# Problem details
Below is a set of records. Repeat them verbatim without the pictures.

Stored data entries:
-- -- --
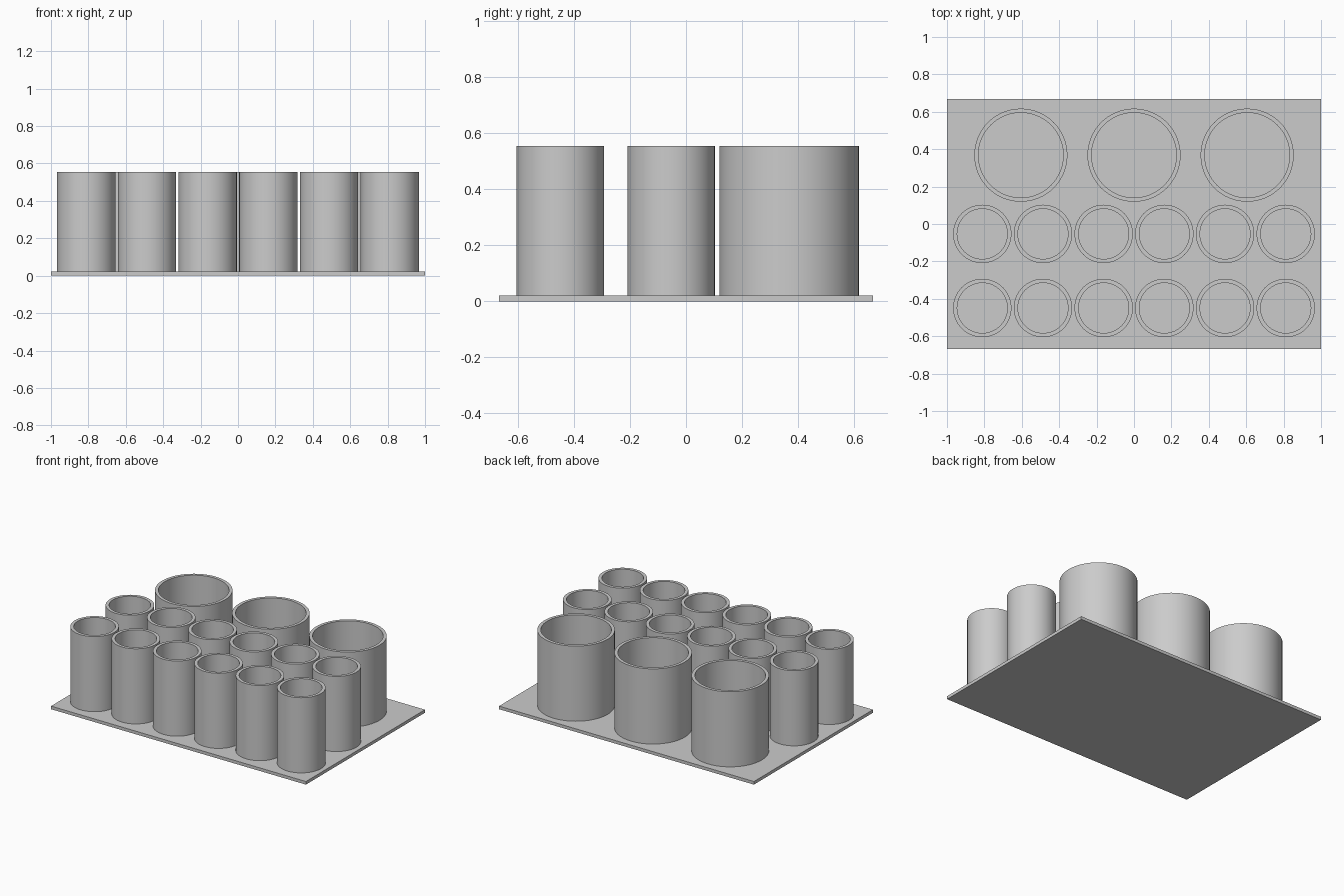
import bpy, bmesh, math

cube = bpy.data.objects.get("Cube")
if cube:
    bpy.data.objects.remove(cube, do_unlink=True)

BASE_TOP, RIM, WALL = 0.022, 0.555, 0.022

grey = bpy.data.materials.new("plain grey")
grey.use_nodes = True
colour = (0.6, 0.6, 0.6, 1)
grey.diffuse_color = colour
grey.node_tree.nodes["Principled BSDF"].inputs["Base Color"].default_value = colour


def add_object(name, bm):
    bmesh.ops.recalc_face_normals(bm, faces=bm.faces)
    mesh = bpy.data.meshes.new(name)
    bm.to_mesh(mesh)
    bm.free()
    mesh.materials.append(grey)
    obj = bpy.data.objects.new(name, mesh)
    bpy.context.collection.objects.link(obj)
    return obj


def add_tube(name, x, y, radius, sides=64):
    """Spin a rectangular wall section into an open tube standing on the base."""
    bm = bmesh.new()
    inner = radius - WALL
    section = [(inner, BASE_TOP), (radius, BASE_TOP), (radius, RIM), (inner, RIM)]
    verts = [bm.verts.new((r, 0, z)) for r, z in section]
    edges = [bm.edges.new((verts[i], verts[(i + 1) % 4])) for i in range(4)]
    bmesh.ops.spin(bm, geom=verts + edges, cent=(0, 0, 0), axis=(0, 0, 1),
                   angle=math.tau, steps=sides, use_merge=True)
    bmesh.ops.remove_doubles(bm, verts=bm.verts, dist=0.0001)
    obj = add_object(name, bm)
    obj.location = (x, y, 0)
    bpy.ops.object.select_all(action="DESELECT")
    obj.select_set(True)
    bpy.context.view_layer.objects.active = obj
    bpy.ops.object.shade_smooth_by_angle(angle=math.radians(30))


# Flat base plate
bm = bmesh.new()
bmesh.ops.create_cube(bm, size=1)
bmesh.ops.scale(bm, vec=(2, 1.334, BASE_TOP), verts=bm.verts)
bmesh.ops.translate(bm, vec=(0, 0, BASE_TOP / 2), verts=bm.verts)
add_object("base_plate", bm)

# Back row of wide tubes
for i in range(3):
    add_tube(f"wide_tube_{i + 1}", (i - 1) * 0.605, 0.368, 0.249)

# Two rows of narrow tubes
for row, y in (("front", -0.449), ("middle", -0.053)):
    for i in range(6):
        add_tube(f"{row}_narrow_tube_{i + 1}", (i - 2.5) * 0.3245, y, 0.156)
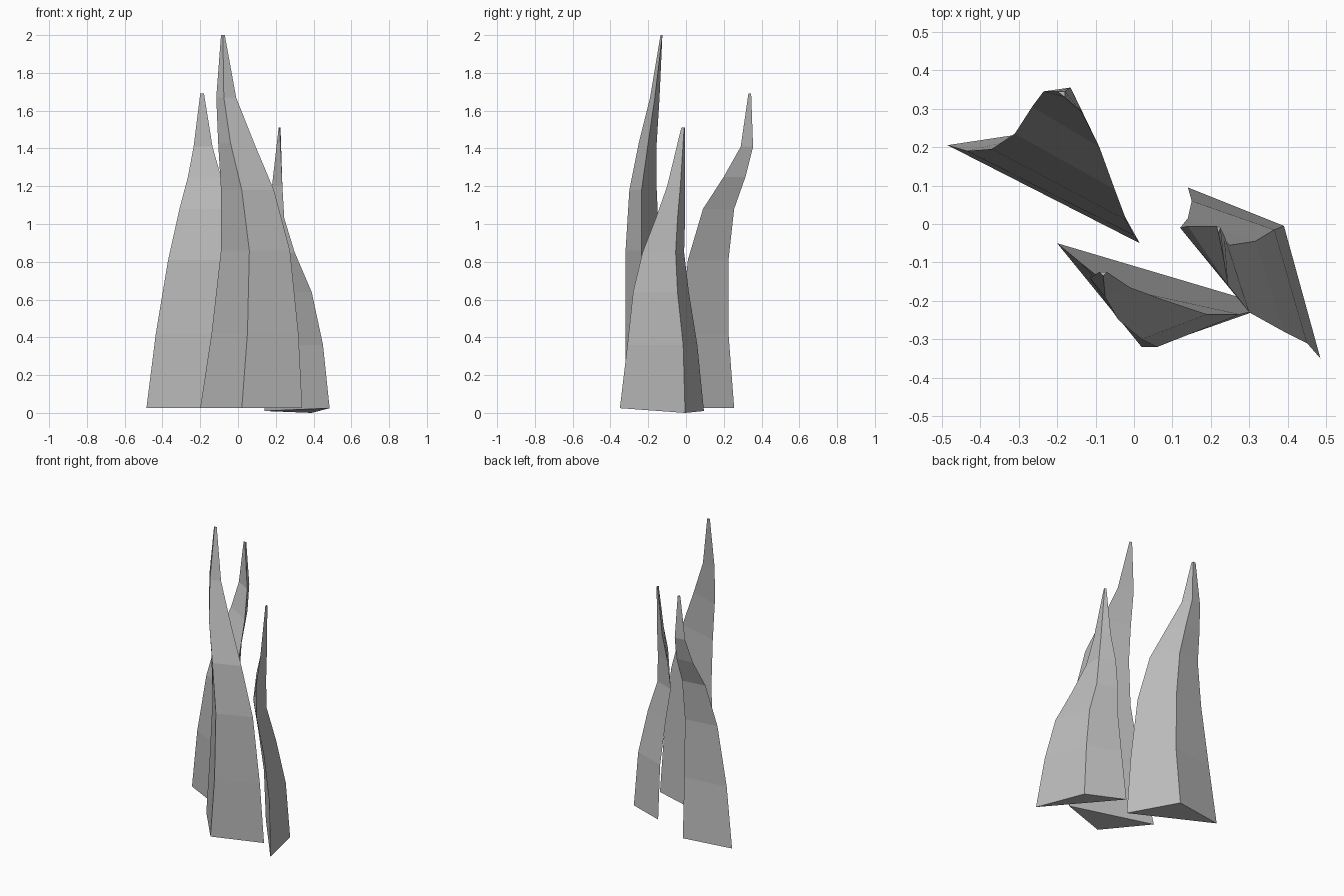
import bpy
import bmesh

# Remove the default cube if the scene has it
default_cube = bpy.data.objects.get("Cube")
if default_cube:
    bpy.data.objects.remove(default_cube, do_unlink=True)

UNIT = 0.01  # cross-sections are given in hundredths


def make_material(name, color):
    material = bpy.data.materials.new(name)
    material.use_nodes = True
    material.diffuse_color = color
    shader = next(node for node in material.node_tree.nodes
                  if node.type == "BSDF_PRINCIPLED")
    shader.inputs["Base Color"].default_value = color
    return material


def loft_spike(name, sections, material, base_heights=None):
    """Skin a stack of triangular sections: height, then three (x, y) corners."""
    bm = bmesh.new()
    rings = []
    for height, *corners in sections:
        heights = [height] * len(corners)
        if not rings and base_heights:
            heights = base_heights
        ring = [bm.verts.new((x * UNIT, y * UNIT, z * UNIT))
                for (x, y), z in zip(corners, heights)]
        rings.append(ring)

    # Side bands between neighbouring sections
    for lower, upper in zip(rings, rings[1:]):
        for i in range(len(lower)):
            j = (i + 1) % len(lower)
            bm.faces.new((lower[i], lower[j], upper[j], upper[i]))

    # Closed base and blunt tip
    bm.faces.new(rings[0])
    bm.faces.new(rings[-1])
    bmesh.ops.recalc_face_normals(bm, faces=bm.faces)

    mesh = bpy.data.meshes.new(name)
    bm.to_mesh(mesh)
    bm.free()
    mesh.materials.append(material)
    spike = bpy.data.objects.new(name, mesh)
    bpy.context.scene.collection.objects.link(spike)
    return spike


stone = make_material("plain_grey", (0.5, 0.5, 0.5, 1.0))

# Tall front spike: left, front and right corners
loft_spike("front_spike", [
    (2.5, (-20, -5), (2, -32), (34, -21)),
    (42, (-14, -10), (5, -32), (32, -22.5)),
    (86, (-9, -14), (6, -32), (27.5, -23.5)),
    (118, (-9, -15.5), (2, -30), (19, -23.5)),
    (143, (-10.5, -15.5), (-4, -25), (8.5, -20)),
    (167, (-11.5, -14), (-7.5, -19), (-1, -16.5)),
    (200, (-9, -12.5), (-8, -13.5), (-7, -12.5)),
], stone)

# Back spike: outer, inner and rear corners
loft_spike("back_spike", [
    (2.5, (-48.5, 20.5), (1.5, -5), (-15.5, 25.5)),
    (42, (-43.5, 19), (0, -3), (-14.5, 22.5)),
    (81, (-37, 19.5), (-2, 1), (-15, 22.5)),
    (108, (-31, 23.5), (-5, 9), (-15, 25.5)),
    (125, (-26.5, 30.5), (-9, 20), (-15, 31.5)),
    (141, (-23.5, 34.5), (-13.5, 29), (-16.5, 35.5)),
    (169, (-20, 34.5), (-18, 33), (-18, 34.5)),
], stone)

# Short side spike: front, outer and rear corners, on a tilted base
loft_spike("side_spike", [
    (0, (48.5, -35), (39, -0.5), (14, 9.5)),
    (36, (45, -31), (36.5, -1.5), (15, 6)),
    (64, (39, -28), (31.5, -4.5), (14, 1.5)),
    (85, (30, -23), (25, -5.5), (12, -1)),
    (103, (24.5, -16), (24, -4.5), (14, -0.5)),
    (120, (23.5, -10), (23.5, -3), (18, -0.5)),
    (151, (22, -2.5), (22.5, -1), (21.5, -0.5)),
], stone, base_heights=(2.5, 0, 1))
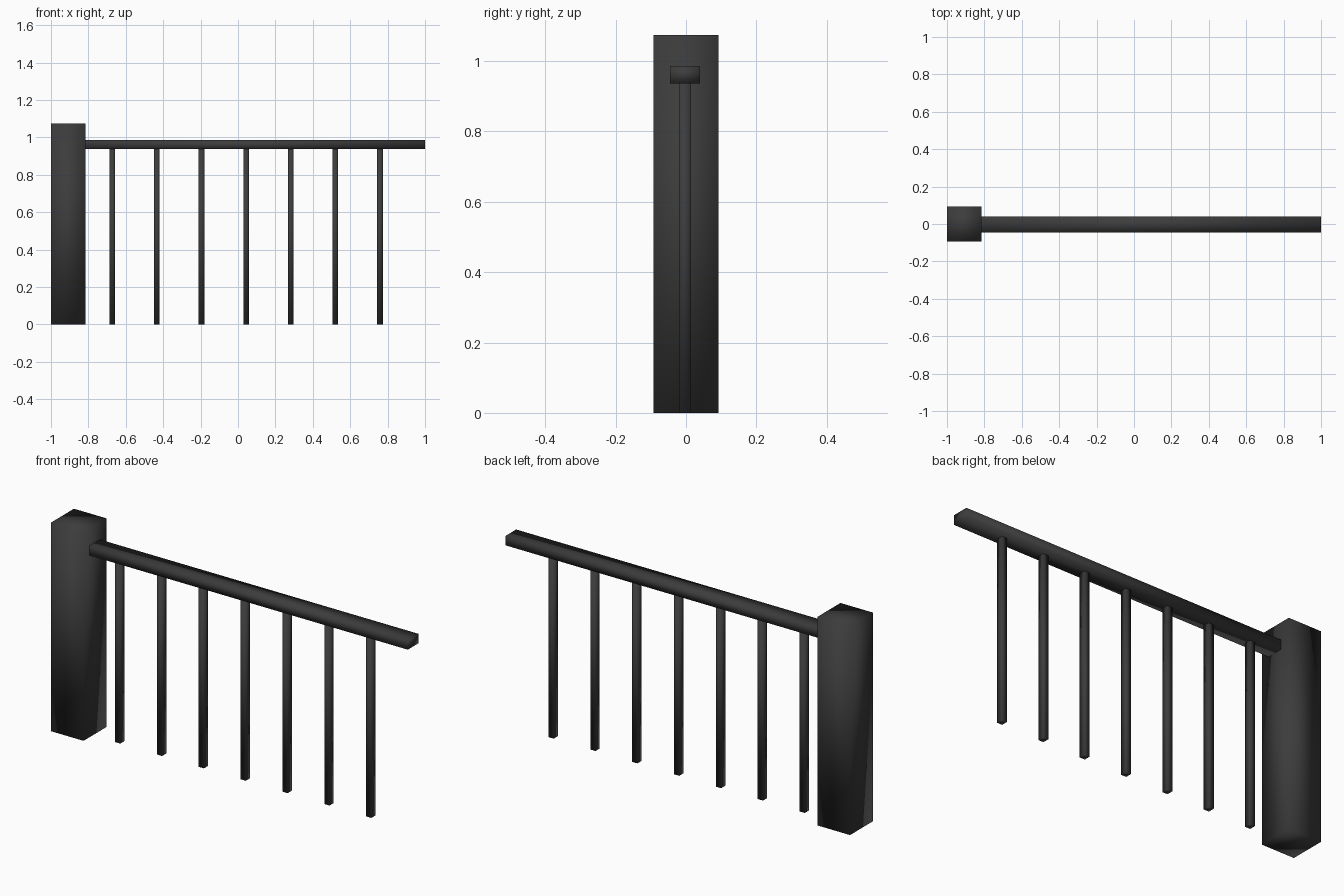
import bpy
import bmesh

if "Cube" in bpy.data.objects:
    bpy.data.objects.remove(bpy.data.objects["Cube"], do_unlink=True)

# Single dark paint
COLOUR = (0.045, 0.045, 0.045, 1)
paint = bpy.data.materials.new("charcoal_paint")
paint.use_nodes = True
paint.diffuse_color = COLOUR
paint.node_tree.nodes["Principled BSDF"].inputs["Base Color"].default_value = COLOUR


def box(name, low, high):
    """Smooth-shaded box spanning two opposite corners."""
    bm = bmesh.new()
    bmesh.ops.create_cube(bm, size=1)
    for v in bm.verts:
        v.co = [h if c > 0 else l for c, l, h in zip(v.co, low, high)]
    for f in bm.faces:
        f.smooth = True
    mesh = bpy.data.meshes.new(name)
    bm.to_mesh(mesh)
    bm.free()
    mesh.materials.append(paint)
    obj = bpy.data.objects.new(name, mesh)
    bpy.context.collection.objects.link(obj)
    return obj


POST_INNER = -0.815
RAIL_BOTTOM, RAIL_TOP = 0.937, 0.986

# Square end post
box("newel_post", (-1, -0.093, 0), (POST_INNER, 0.093, 1.075))

# Flat handrail
box("handrail", (POST_INNER, -0.046, RAIL_BOTTOM), (1, 0.04, RAIL_TOP))

# Evenly spaced balusters
for i in range(7):
    x = -0.672 + 0.2385 * i
    box(f"baluster_{i + 1}", (x - 0.015, -0.02, 0), (x + 0.015, 0.014, RAIL_BOTTOM))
-- -- --
# Problem solution
import bpy, bmesh, math

cube = bpy.data.objects.get("Cube")
if cube:
    bpy.data.objects.remove(cube, do_unlink=True)

BASE_TOP, RIM, WALL = 0.022, 0.555, 0.022

grey = bpy.data.materials.new("plain grey")
grey.use_nodes = True
colour = (0.6, 0.6, 0.6, 1)
grey.diffuse_color = colour
grey.node_tree.nodes["Principled BSDF"].inputs["Base Color"].default_value = colour


def add_object(name, bm):
    bmesh.ops.recalc_face_normals(bm, faces=bm.faces)
    mesh = bpy.data.meshes.new(name)
    bm.to_mesh(mesh)
    bm.free()
    mesh.materials.append(grey)
    obj = bpy.data.objects.new(name, mesh)
    bpy.context.collection.objects.link(obj)
    return obj


def add_tube(name, x, y, radius, sides=64):
    """Spin a rectangular wall section into an open tube standing on the base."""
    bm = bmesh.new()
    inner = radius - WALL
    section = [(inner, BASE_TOP), (radius, BASE_TOP), (radius, RIM), (inner, RIM)]
    verts = [bm.verts.new((r, 0, z)) for r, z in section]
    edges = [bm.edges.new((verts[i], verts[(i + 1) % 4])) for i in range(4)]
    bmesh.ops.spin(bm, geom=verts + edges, cent=(0, 0, 0), axis=(0, 0, 1),
                   angle=math.tau, steps=sides, use_merge=True)
    bmesh.ops.remove_doubles(bm, verts=bm.verts, dist=0.0001)
    obj = add_object(name, bm)
    obj.location = (x, y, 0)
    bpy.ops.object.select_all(action="DESELECT")
    obj.select_set(True)
    bpy.context.view_layer.objects.active = obj
    bpy.ops.object.shade_smooth_by_angle(angle=math.radians(30))


# Flat base plate
bm = bmesh.new()
bmesh.ops.create_cube(bm, size=1)
bmesh.ops.scale(bm, vec=(2, 1.334, BASE_TOP), verts=bm.verts)
bmesh.ops.translate(bm, vec=(0, 0, BASE_TOP / 2), verts=bm.verts)
add_object("base_plate", bm)

# Back row of wide tubes
for i in range(3):
    add_tube(f"wide_tube_{i + 1}", (i - 1) * 0.605, 0.368, 0.249)

# Two rows of narrow tubes
for row, y in (("front", -0.449), ("middle", -0.053)):
    for i in range(6):
        add_tube(f"{row}_narrow_tube_{i + 1}", (i - 2.5) * 0.3245, y, 0.156)
import bpy
import bmesh

# Remove the default cube if the scene has it
default_cube = bpy.data.objects.get("Cube")
if default_cube:
    bpy.data.objects.remove(default_cube, do_unlink=True)

UNIT = 0.01  # cross-sections are given in hundredths


def make_material(name, color):
    material = bpy.data.materials.new(name)
    material.use_nodes = True
    material.diffuse_color = color
    shader = next(node for node in material.node_tree.nodes
                  if node.type == "BSDF_PRINCIPLED")
    shader.inputs["Base Color"].default_value = color
    return material


def loft_spike(name, sections, material, base_heights=None):
    """Skin a stack of triangular sections: height, then three (x, y) corners."""
    bm = bmesh.new()
    rings = []
    for height, *corners in sections:
        heights = [height] * len(corners)
        if not rings and base_heights:
            heights = base_heights
        ring = [bm.verts.new((x * UNIT, y * UNIT, z * UNIT))
                for (x, y), z in zip(corners, heights)]
        rings.append(ring)

    # Side bands between neighbouring sections
    for lower, upper in zip(rings, rings[1:]):
        for i in range(len(lower)):
            j = (i + 1) % len(lower)
            bm.faces.new((lower[i], lower[j], upper[j], upper[i]))

    # Closed base and blunt tip
    bm.faces.new(rings[0])
    bm.faces.new(rings[-1])
    bmesh.ops.recalc_face_normals(bm, faces=bm.faces)

    mesh = bpy.data.meshes.new(name)
    bm.to_mesh(mesh)
    bm.free()
    mesh.materials.append(material)
    spike = bpy.data.objects.new(name, mesh)
    bpy.context.scene.collection.objects.link(spike)
    return spike


stone = make_material("plain_grey", (0.5, 0.5, 0.5, 1.0))

# Tall front spike: left, front and right corners
loft_spike("front_spike", [
    (2.5, (-20, -5), (2, -32), (34, -21)),
    (42, (-14, -10), (5, -32), (32, -22.5)),
    (86, (-9, -14), (6, -32), (27.5, -23.5)),
    (118, (-9, -15.5), (2, -30), (19, -23.5)),
    (143, (-10.5, -15.5), (-4, -25), (8.5, -20)),
    (167, (-11.5, -14), (-7.5, -19), (-1, -16.5)),
    (200, (-9, -12.5), (-8, -13.5), (-7, -12.5)),
], stone)

# Back spike: outer, inner and rear corners
loft_spike("back_spike", [
    (2.5, (-48.5, 20.5), (1.5, -5), (-15.5, 25.5)),
    (42, (-43.5, 19), (0, -3), (-14.5, 22.5)),
    (81, (-37, 19.5), (-2, 1), (-15, 22.5)),
    (108, (-31, 23.5), (-5, 9), (-15, 25.5)),
    (125, (-26.5, 30.5), (-9, 20), (-15, 31.5)),
    (141, (-23.5, 34.5), (-13.5, 29), (-16.5, 35.5)),
    (169, (-20, 34.5), (-18, 33), (-18, 34.5)),
], stone)

# Short side spike: front, outer and rear corners, on a tilted base
loft_spike("side_spike", [
    (0, (48.5, -35), (39, -0.5), (14, 9.5)),
    (36, (45, -31), (36.5, -1.5), (15, 6)),
    (64, (39, -28), (31.5, -4.5), (14, 1.5)),
    (85, (30, -23), (25, -5.5), (12, -1)),
    (103, (24.5, -16), (24, -4.5), (14, -0.5)),
    (120, (23.5, -10), (23.5, -3), (18, -0.5)),
    (151, (22, -2.5), (22.5, -1), (21.5, -0.5)),
], stone, base_heights=(2.5, 0, 1))
import bpy
import bmesh

if "Cube" in bpy.data.objects:
    bpy.data.objects.remove(bpy.data.objects["Cube"], do_unlink=True)

# Single dark paint
COLOUR = (0.045, 0.045, 0.045, 1)
paint = bpy.data.materials.new("charcoal_paint")
paint.use_nodes = True
paint.diffuse_color = COLOUR
paint.node_tree.nodes["Principled BSDF"].inputs["Base Color"].default_value = COLOUR


def box(name, low, high):
    """Smooth-shaded box spanning two opposite corners."""
    bm = bmesh.new()
    bmesh.ops.create_cube(bm, size=1)
    for v in bm.verts:
        v.co = [h if c > 0 else l for c, l, h in zip(v.co, low, high)]
    for f in bm.faces:
        f.smooth = True
    mesh = bpy.data.meshes.new(name)
    bm.to_mesh(mesh)
    bm.free()
    mesh.materials.append(paint)
    obj = bpy.data.objects.new(name, mesh)
    bpy.context.collection.objects.link(obj)
    return obj


POST_INNER = -0.815
RAIL_BOTTOM, RAIL_TOP = 0.937, 0.986

# Square end post
box("newel_post", (-1, -0.093, 0), (POST_INNER, 0.093, 1.075))

# Flat handrail
box("handrail", (POST_INNER, -0.046, RAIL_BOTTOM), (1, 0.04, RAIL_TOP))

# Evenly spaced balusters
for i in range(7):
    x = -0.672 + 0.2385 * i
    box(f"baluster_{i + 1}", (x - 0.015, -0.02, 0), (x + 0.015, 0.014, RAIL_BOTTOM))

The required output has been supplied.